- _Task input_
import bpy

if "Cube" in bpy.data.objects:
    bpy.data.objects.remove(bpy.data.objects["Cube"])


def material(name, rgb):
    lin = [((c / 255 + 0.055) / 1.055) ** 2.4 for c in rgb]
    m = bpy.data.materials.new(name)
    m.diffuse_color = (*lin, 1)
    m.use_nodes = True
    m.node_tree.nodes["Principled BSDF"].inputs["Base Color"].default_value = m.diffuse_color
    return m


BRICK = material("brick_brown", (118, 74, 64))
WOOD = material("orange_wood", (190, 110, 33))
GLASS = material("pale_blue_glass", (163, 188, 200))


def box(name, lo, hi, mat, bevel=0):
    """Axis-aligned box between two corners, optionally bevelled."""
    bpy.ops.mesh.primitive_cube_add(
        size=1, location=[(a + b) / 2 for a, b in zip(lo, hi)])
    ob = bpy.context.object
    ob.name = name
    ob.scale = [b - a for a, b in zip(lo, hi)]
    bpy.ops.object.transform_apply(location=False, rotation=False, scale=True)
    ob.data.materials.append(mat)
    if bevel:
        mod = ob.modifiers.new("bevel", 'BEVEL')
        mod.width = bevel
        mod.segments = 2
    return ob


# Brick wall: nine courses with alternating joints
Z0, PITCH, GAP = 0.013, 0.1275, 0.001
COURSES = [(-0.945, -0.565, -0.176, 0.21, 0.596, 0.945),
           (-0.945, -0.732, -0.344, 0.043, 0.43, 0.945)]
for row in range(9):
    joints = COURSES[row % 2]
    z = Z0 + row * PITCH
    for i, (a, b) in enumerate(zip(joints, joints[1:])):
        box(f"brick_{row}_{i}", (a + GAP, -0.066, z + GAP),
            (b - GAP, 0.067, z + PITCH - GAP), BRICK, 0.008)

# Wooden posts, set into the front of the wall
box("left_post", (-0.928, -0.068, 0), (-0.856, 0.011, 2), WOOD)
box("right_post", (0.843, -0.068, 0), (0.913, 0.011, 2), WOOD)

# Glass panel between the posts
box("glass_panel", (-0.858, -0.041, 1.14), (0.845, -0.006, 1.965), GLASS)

- _Directions_
Write down every line of the data exactly as it appears above.

- _Reply_
import bpy

if "Cube" in bpy.data.objects:
    bpy.data.objects.remove(bpy.data.objects["Cube"])


def material(name, rgb):
    lin = [((c / 255 + 0.055) / 1.055) ** 2.4 for c in rgb]
    m = bpy.data.materials.new(name)
    m.diffuse_color = (*lin, 1)
    m.use_nodes = True
    m.node_tree.nodes["Principled BSDF"].inputs["Base Color"].default_value = m.diffuse_color
    return m


BRICK = material("brick_brown", (118, 74, 64))
WOOD = material("orange_wood", (190, 110, 33))
GLASS = material("pale_blue_glass", (163, 188, 200))


def box(name, lo, hi, mat, bevel=0):
    """Axis-aligned box between two corners, optionally bevelled."""
    bpy.ops.mesh.primitive_cube_add(
        size=1, location=[(a + b) / 2 for a, b in zip(lo, hi)])
    ob = bpy.context.object
    ob.name = name
    ob.scale = [b - a for a, b in zip(lo, hi)]
    bpy.ops.object.transform_apply(location=False, rotation=False, scale=True)
    ob.data.materials.append(mat)
    if bevel:
        mod = ob.modifiers.new("bevel", 'BEVEL')
        mod.width = bevel
        mod.segments = 2
    return ob


# Brick wall: nine courses with alternating joints
Z0, PITCH, GAP = 0.013, 0.1275, 0.001
COURSES = [(-0.945, -0.565, -0.176, 0.21, 0.596, 0.945),
           (-0.945, -0.732, -0.344, 0.043, 0.43, 0.945)]
for row in range(9):
    joints = COURSES[row % 2]
    z = Z0 + row * PITCH
    for i, (a, b) in enumerate(zip(joints, joints[1:])):
        box(f"brick_{row}_{i}", (a + GAP, -0.066, z + GAP),
            (b - GAP, 0.067, z + PITCH - GAP), BRICK, 0.008)

# Wooden posts, set into the front of the wall
box("left_post", (-0.928, -0.068, 0), (-0.856, 0.011, 2), WOOD)
box("right_post", (0.843, -0.068, 0), (0.913, 0.011, 2), WOOD)

# Glass panel between the posts
box("glass_panel", (-0.858, -0.041, 1.14), (0.845, -0.006, 1.965), GLASS)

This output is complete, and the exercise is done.